But the dollar’s strength failed to have much effect on the Chinese yuan (or renminbi) which firmed up against it (when the red line is rising, the dollar is strengthening while the yuan is weakening).

(Chinese yuan to the US dollar: since 25 Jun 2019)

The yield on the ten-year US government bond dipped a little after further rises.

(Ten-year US Treasury yield: three months)

The yield on the Japanese ten-year bond rose.

(Ten-year Japanese government bond yield: three months)

And the yield on the ten-year German Bund bounced.

(Ten-year Bund yield: three months)

(Image credit: (Ten-year Bund yield: three months))

Copper continued its volatile march sideways.

(Copper: nine months)

And the closely related Aussie dollar fell further against the US dollar.

(Aussie dollar vs US dollar exchange rate: three months)

(Image credit: (Aussie dollar vs US dollar exchange rate: three months))

Bitcoin continued to slide along with the wider cryptocurrency sector.

(Bitcoin: three months)

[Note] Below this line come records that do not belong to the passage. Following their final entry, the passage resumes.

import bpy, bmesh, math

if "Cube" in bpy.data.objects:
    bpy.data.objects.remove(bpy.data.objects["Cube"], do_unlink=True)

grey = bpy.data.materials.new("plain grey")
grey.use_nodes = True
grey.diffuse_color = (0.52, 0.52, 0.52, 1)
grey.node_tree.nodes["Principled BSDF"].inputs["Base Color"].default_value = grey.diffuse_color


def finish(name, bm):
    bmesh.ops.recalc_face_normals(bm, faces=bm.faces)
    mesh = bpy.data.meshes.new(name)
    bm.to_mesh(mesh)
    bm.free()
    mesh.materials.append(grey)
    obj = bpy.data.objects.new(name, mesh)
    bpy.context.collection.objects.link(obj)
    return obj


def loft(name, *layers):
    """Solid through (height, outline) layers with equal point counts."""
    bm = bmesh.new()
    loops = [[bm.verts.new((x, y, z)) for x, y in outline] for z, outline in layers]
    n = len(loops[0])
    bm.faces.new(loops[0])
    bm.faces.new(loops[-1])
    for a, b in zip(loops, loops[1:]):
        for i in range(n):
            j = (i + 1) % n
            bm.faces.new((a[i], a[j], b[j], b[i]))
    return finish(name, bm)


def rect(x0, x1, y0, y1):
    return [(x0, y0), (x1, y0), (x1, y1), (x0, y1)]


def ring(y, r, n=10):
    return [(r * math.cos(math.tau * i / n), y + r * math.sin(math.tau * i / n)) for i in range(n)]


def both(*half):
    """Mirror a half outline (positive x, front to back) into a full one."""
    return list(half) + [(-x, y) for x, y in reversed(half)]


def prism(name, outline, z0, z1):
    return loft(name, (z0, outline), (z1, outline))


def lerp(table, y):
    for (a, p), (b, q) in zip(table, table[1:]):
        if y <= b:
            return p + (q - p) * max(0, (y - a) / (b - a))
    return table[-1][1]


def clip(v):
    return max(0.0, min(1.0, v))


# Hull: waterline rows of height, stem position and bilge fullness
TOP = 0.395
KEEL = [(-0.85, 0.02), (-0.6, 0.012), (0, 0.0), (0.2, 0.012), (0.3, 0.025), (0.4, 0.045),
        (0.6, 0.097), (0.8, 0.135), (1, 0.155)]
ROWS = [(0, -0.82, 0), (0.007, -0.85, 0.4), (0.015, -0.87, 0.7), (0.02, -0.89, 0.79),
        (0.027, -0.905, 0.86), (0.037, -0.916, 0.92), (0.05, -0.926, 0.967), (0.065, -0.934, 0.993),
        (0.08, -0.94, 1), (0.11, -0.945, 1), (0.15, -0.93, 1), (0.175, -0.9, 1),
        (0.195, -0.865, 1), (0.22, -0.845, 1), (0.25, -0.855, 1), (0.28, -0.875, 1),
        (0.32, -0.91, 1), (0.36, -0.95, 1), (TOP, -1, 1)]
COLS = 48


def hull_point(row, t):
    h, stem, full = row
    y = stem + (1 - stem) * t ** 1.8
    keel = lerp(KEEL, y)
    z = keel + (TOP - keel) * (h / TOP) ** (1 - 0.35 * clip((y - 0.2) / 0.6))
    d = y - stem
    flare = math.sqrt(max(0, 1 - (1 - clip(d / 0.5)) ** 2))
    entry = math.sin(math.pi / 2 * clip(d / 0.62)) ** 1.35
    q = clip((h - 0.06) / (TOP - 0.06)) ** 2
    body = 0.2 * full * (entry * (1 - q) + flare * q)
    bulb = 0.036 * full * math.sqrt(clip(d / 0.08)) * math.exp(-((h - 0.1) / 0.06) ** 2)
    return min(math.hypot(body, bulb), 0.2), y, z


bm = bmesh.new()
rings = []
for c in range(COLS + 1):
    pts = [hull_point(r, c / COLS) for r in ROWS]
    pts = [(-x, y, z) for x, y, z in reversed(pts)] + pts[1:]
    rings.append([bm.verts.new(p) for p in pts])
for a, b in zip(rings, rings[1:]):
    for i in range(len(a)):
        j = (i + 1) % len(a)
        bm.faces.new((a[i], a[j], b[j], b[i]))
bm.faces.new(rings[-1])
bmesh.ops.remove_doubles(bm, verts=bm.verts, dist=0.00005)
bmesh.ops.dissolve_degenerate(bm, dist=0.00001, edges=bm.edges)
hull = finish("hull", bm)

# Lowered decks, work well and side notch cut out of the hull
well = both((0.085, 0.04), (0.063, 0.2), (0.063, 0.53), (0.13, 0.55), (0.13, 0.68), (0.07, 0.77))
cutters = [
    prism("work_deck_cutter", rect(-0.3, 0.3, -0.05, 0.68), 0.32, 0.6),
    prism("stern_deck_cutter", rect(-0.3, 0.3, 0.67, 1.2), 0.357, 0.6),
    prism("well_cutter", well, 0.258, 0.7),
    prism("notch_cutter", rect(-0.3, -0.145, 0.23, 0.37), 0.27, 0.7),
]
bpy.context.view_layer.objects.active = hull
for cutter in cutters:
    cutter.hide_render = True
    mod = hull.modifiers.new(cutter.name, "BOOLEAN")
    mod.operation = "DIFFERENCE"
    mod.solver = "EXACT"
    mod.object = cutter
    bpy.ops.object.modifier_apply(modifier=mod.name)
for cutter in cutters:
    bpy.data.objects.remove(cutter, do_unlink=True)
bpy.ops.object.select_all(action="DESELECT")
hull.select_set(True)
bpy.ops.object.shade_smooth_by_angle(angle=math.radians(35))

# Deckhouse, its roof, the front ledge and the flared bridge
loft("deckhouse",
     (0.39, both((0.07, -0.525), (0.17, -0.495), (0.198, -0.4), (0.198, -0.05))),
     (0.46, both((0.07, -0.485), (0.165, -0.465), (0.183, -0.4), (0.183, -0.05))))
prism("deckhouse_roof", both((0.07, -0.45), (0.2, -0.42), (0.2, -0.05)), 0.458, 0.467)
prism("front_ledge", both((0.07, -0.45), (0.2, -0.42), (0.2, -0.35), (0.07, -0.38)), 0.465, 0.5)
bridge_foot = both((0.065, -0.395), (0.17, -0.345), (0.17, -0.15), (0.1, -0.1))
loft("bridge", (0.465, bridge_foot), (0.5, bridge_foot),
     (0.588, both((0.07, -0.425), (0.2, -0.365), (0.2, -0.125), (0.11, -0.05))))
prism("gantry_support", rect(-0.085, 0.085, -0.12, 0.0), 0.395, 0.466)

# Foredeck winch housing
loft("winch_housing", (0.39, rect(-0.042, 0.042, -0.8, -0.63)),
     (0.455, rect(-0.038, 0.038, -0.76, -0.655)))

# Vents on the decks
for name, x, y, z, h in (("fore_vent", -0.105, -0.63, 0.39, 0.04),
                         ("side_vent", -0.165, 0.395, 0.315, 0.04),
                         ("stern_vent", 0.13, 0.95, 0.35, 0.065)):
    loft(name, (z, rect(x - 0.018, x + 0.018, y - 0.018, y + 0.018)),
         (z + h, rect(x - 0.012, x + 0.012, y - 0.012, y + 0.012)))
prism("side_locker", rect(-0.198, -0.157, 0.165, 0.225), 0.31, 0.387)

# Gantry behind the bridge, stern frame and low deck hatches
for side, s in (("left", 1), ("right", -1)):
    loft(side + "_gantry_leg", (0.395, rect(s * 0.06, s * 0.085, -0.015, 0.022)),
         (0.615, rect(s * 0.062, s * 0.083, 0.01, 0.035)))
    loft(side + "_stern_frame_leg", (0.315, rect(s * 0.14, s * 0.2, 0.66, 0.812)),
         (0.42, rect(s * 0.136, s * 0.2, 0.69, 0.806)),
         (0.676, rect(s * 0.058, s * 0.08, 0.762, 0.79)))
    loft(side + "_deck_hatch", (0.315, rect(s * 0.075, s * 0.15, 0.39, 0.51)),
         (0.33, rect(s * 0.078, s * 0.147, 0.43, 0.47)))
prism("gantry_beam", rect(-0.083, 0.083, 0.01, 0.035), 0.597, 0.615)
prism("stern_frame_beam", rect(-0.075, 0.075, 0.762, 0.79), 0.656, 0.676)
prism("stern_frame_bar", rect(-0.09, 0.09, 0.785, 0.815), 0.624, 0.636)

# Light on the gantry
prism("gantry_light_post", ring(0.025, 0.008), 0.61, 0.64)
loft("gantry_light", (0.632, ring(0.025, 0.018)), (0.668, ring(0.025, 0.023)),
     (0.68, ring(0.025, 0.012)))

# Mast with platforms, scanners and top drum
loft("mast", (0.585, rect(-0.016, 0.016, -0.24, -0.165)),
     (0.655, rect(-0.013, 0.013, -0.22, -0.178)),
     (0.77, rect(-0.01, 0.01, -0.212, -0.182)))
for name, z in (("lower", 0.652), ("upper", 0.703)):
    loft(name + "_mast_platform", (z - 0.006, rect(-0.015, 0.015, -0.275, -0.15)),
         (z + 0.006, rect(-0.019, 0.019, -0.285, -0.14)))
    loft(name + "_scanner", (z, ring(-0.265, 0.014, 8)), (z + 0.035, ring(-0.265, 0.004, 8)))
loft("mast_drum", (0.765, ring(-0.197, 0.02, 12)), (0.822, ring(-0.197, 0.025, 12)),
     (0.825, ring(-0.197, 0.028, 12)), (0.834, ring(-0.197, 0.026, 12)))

US weekly initial jobless claims fell by 71,000 to 199,000 – its lowest level since 15 November 1969 (when it was 197,000). The four-week moving average fell by 21,000 to 252,250, its lowest since 14 March 2020.

(US initial jobless claims, four-week moving average: since Jan 2020)

(Image credit: (US initial jobless claims, four-week moving average: since Jan 2020))

The oil price recovered after its earlier dip.

(Brent crude oil: three months)

Amazon's share price crept up slightly.

(Amazon: three months)

While Tesla paused its recovery.

(Tesla: three months)

Have a great weekend.

Ben Judge

Ben studied modern languages at London University's Queen Mary College. After dabbling unhappily in local government finance for a while, he went to work for The Scotsman newspaper in Edinburgh. The launch of the paper's website,, in the early years of the dotcom craze, saw Ben move online to manage the Business and Motors channels before becoming deputy editor with responsibility for all aspects of online production for The Scotsman, Scotland on Sunday and the Edinburgh Evening News websites, along with the papers' Edinburgh Festivals website.

Ben joined MoneyWeek as website editor in 2008, just as the Great Financial Crisis was brewing. He has written extensively for the website and magazine, with a particular emphasis on alternative finance and fintech, including blockchain and bitcoin. As an early adopter of bitcoin, Ben bought when the price was under $200, but went on to spend it all on foolish fripperies.